So Parros slashed Greene. Gloves dropped. Parros decked Greene in front of the bench. That night, they downed beers as disbelieving fans looked on. "They think it's fake," Greene says. "'Oh, you're probably pulling punches.' No. We're trying to knock each other out."
Of course, Parros has knocked guys out. He has likely inflicted pain that his opponents will contend with later in life. "The fights where I have hurt someone, I feel really bad about it," he says. Yet he strongly believes that fighting has a rightful place in hockey and is "a means to an end" that he'll likely keep doing as long as he can. "I've never been one to say either he's going down or I am," Parros says over his pint. "That's not my style. I want to keep fighting, and it doesn't do anyone any good if I'm knocked out and gone with a concussion for three months."
But then something unforeseen happened: He was knocked out.

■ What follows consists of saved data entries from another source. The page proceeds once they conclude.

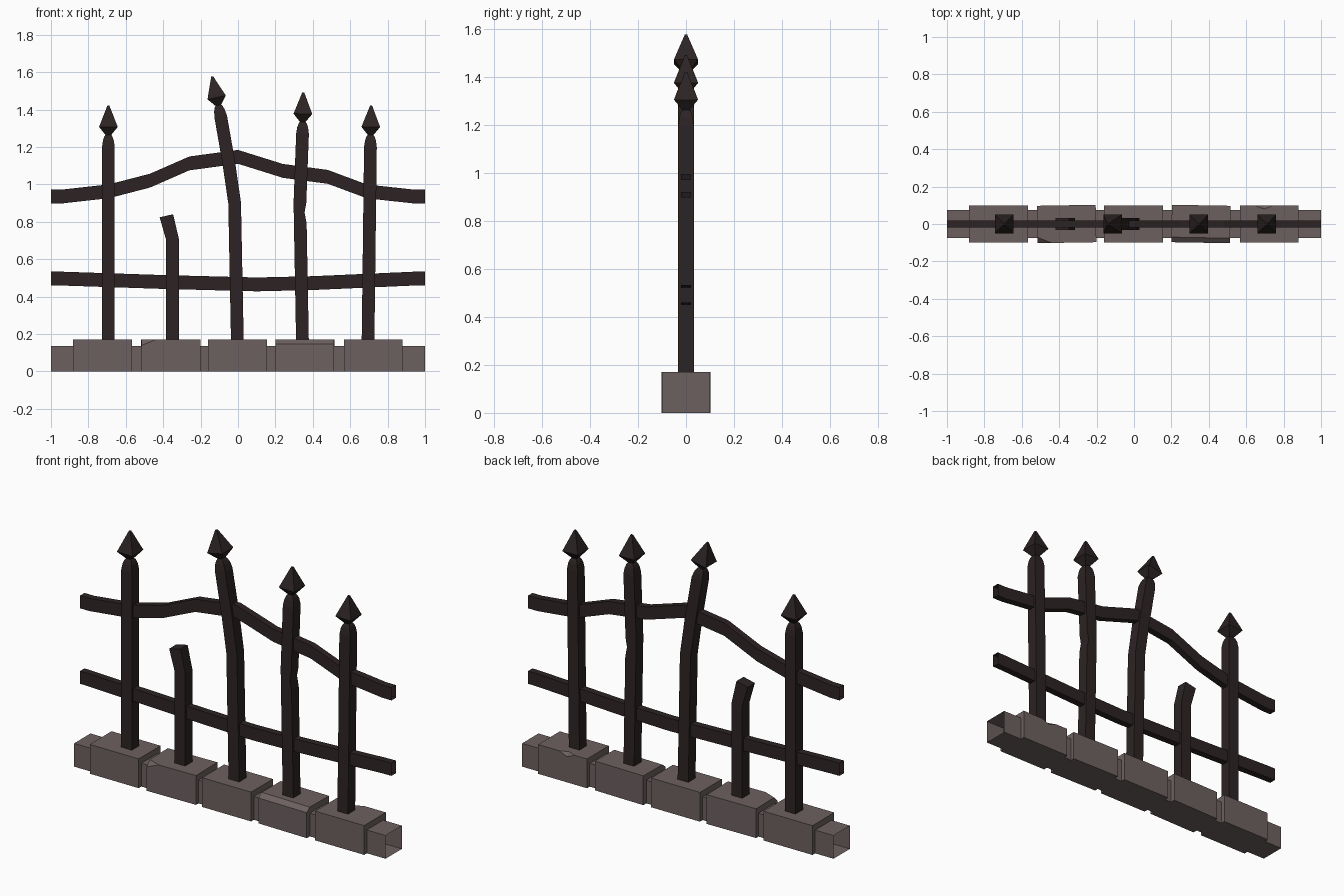
import bpy, bmesh, math
from mathutils import Vector, Matrix

if "Cube" in bpy.data.objects:
    bpy.data.objects.remove(bpy.data.objects["Cube"])


def material(name, rgb):
    m = bpy.data.materials.new(name)
    m.diffuse_color = (*rgb, 1)
    m.use_nodes = True
    m.node_tree.nodes["Principled BSDF"].inputs["Base Color"].default_value = m.diffuse_color
    return m


IRON = material("dark_iron", (0.026, 0.017, 0.017))
STONE = material("grey_stone", (0.155, 0.118, 0.118))


def finish(bm, name, mat):
    bmesh.ops.recalc_face_normals(bm, faces=bm.faces[:])
    me = bpy.data.meshes.new(name)
    bm.to_mesh(me)
    bm.free()
    me.materials.append(mat)
    ob = bpy.data.objects.new(name, me)
    bpy.context.collection.objects.link(ob)
    return ob


def loft(name, rings, mat, caps=True):
    """Skin a list of four-point rings."""
    bm = bmesh.new()
    vs = [[bm.verts.new(p) for p in r] for r in rings]
    for a, b in zip(vs, vs[1:]):
        for i in range(4):
            j = (i + 1) % 4
            bm.faces.new((a[i], a[j], b[j], b[i]))
    if caps:
        bm.faces.new(vs[0][::-1])
        bm.faces.new(vs[-1])
    return finish(bm, name, mat)


def post_ring(x, z, tilt, hw, hd):
    c, s = hw * math.cos(tilt), hw * math.sin(tilt)
    return [(x - c, -hd, z - s), (x + c, -hd, z + s),
            (x + c, hd, z + s), (x - c, hd, z - s)]


def rail_ring(x, z, hy, hz):
    return [(x, -hy, z - hz), (x, hy, z - hz), (x, hy, z + hz), (x, -hy, z + hz)]


def along(x, z, t, d):
    return x - math.sin(t) * d, z + math.cos(t) * d


# Posts: (x, z, tilt in degrees, half width); whole ones get a dome and a spear tip
HW, HD = 0.034, 0.033
posts = [
    ("post_left", [(-.693, .14, 0, HW), (-.693, 1.2, 0, HW)], True),
    ("post_broken", [(-.35, .14, 0, HW), (-.35, .705, 6, HW), (-.383, .832, 13, .037)], False),
    ("post_bent", [(-.003, .14, 1, HW), (-.018, .9, 4, HW), (-.05, 1.12, 9, HW),
                   (-.092, 1.36, 12, HW)], True),
    ("post_dented", [(.345, .14, 0, HW), (.333, .79, 0, HW), (.327, .85, 0, .029),
                     (.331, .9, 0, HW), (.345, 1.27, -1, HW)], True),
    ("post_right", [(.695, .14, 0, HW), (.708, 1.2, -1, HW)], True),
]
for name, pts, whole in posts:
    rings = [post_ring(x, z, math.radians(t), w, HD) for x, z, t, w in pts]
    if whole:
        x, z, t, w = pts[-1]
        t = math.radians(t)
        for d, k in ((.035, .85), (.055, .65), (.067, .4)):
            rings.append(post_ring(*along(x, z, t, d), t, HW * k, HD * k))
        tip = [post_ring(*along(x, z, t, d), t, r, r)
               for d, r in ((.06, .012), (.107, .05), (.222, .005))]
        loft("spear_tip_" + name, tip, IRON)
    loft(name, rings, IRON)

# Rails, open at both ends
upper = [(-1, .935), (-.94, .935), (-.69, .963), (-.47, 1.02), (-.26, 1.112), (0, 1.147),
         (.24, 1.072), (.48, 1.04), (.69, .962), (.94, .935), (1, .935)]
lower = [(-1, .497), (-.94, .496), (-.4, .478), (.1, .465), (.4, .472), (.94, .496), (1, .497)]
for name, path in (("upper_rail", upper), ("lower_rail", lower)):
    loft(name, [rail_ring(x, z, .02, .037) for x, z in path], IRON, caps=False)

# Base core, open at both ends
loft("base_core", [rail_ring(x, .0675, .075, .0675) for x in (-1, 1)], STONE, caps=False)

# Stones: centre x, turn in degrees, chip plane as three points
stones = [
    (-.725, 0, None),
    (-.36, 1, ((-.52, -.105, .135), (-.43, -.105, .17), (-.52, -.07, .17))),
    (-.003, 0, None),
    (.358, -1, ((.2, -.1, .145), (.515, -.1, .15), (.2, -.07, .17))),
    (.723, 0, None),
]
blocks = []
for n, (x, turn, chip) in enumerate(stones):
    bm = bmesh.new()
    bmesh.ops.create_cube(bm, size=1, matrix=Matrix.Translation((x, 0, .085))
                          @ Matrix.Rotation(math.radians(turn), 4, 'Z')
                          @ Matrix.Diagonal((.314, .2, .17, 1)))
    if chip:
        a, b, c = map(Vector, chip)
        no = (b - a).cross(c - a)
        if no.z < 0:
            no = -no
        cut = bmesh.ops.bisect_plane(bm, geom=bm.verts[:] + bm.edges[:] + bm.faces[:],
                                     plane_co=a, plane_no=no, clear_outer=True)
        edges = [e for e in cut["geom_cut"] if isinstance(e, bmesh.types.BMEdge)]
        bmesh.ops.contextual_create(bm, geom=edges)
    blocks.append(finish(bm, f"base_stone_{n + 1}", STONE))

# Small chip on the back edge of the right stone
bm = bmesh.new()
bmesh.ops.create_uvsphere(bm, u_segments=4, v_segments=2, radius=1,
                          matrix=Matrix.Translation((.695, .101, .171))
                          @ Matrix.Diagonal((.056, .022, .022, 1)))
cutter = finish(bm, "chip_cutter", STONE)
cutter.hide_render = True
cutter.hide_viewport = False
cutter.display_type = 'WIRE'
mod = blocks[-1].modifiers.new("chip", 'BOOLEAN')
mod.operation = 'DIFFERENCE'
mod.object = cutter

On a late October morning, Parros is at Madison Square Garden for the Canadiens' skate-around. This is his first road trip since his concussion 28 days ago. Every Canadiens player wears a red practice jersey -- except him. His sweater is blue. That means he's not to be touched, and he's scratched for tonight. Parros participates in a few drills but mostly watches from the boards. He stays on the ice after the team leaves, working on his shot. Though he's scored only 18 career goals, he's proud of his shot; he says he won the Ducks' accuracy competition back in the day. Then he skates to an assistant coach, stops hard and drops his gloves … to help pick up the pucks off the ice.
After practice, Parros sits on the bench and tries to make sense of the past month. Unlike his first concussion, "there was a lot more song and dance involved" with this one, he says. Every twinge of pain, every abnormal sensation was documented. Curiously, the symptoms were less painful. He didn't puke. He didn't lose balance. He had pounding headaches rather than debilitating ones. And, as Parros says with a laugh, "I couldn't tell if the headache was from the concussion or from being around the kids."
After a week, the headaches stopped. He was allowed to exercise lightly, then to skate. If the symptoms had returned, he would have had to go back a step. They never did.
Of course, the biggest difference is that after his first concussion, nobody used it as a rationale for changing hockey. That he has become the face for a movement he disagrees with seems to frustrate him more than the concussion itself. He has no intention of changing how he plays. But he also knows that he's more likely to suffer another concussion now that he's had one. He knows that later in life he might be addled, with an invisible disease in his brain. But he's wired to fight, and if he stops, he would lose his job. "It's a choice I make," he says.
A neuroscientist might see that as denial. But Parros is tired of defending himself and his trade, tired of reminding people he wasn't knocked out by a punch. "I'll have that fight a thousand times and not have that happen," he says. But no matter how smart of a fighter he is, it's still a fight, still beyond anyone's control, still the target of the Mayo Clinic and Boston University, still an issue that Gary Bettman will probably decide on long after Parros is retired, living with the choices he makes today.
The crowd gets rowdy. It's a long fight, over 20 seconds, and Bordeleau seems to want it over. He tackles Parros around the neck and throws him toward the ice. Parros is hurtling face-first, the one-in-a-thousand long shot again. His legs are in the air, above his head. Parros manages to twist himself and land on his shoulder. He flops on the ice but rises quickly to his feet, a subtle act of defiance and resilience. He fist-bumps a teammate and settles into the penalty box, still a symbol, he insists, of nothing.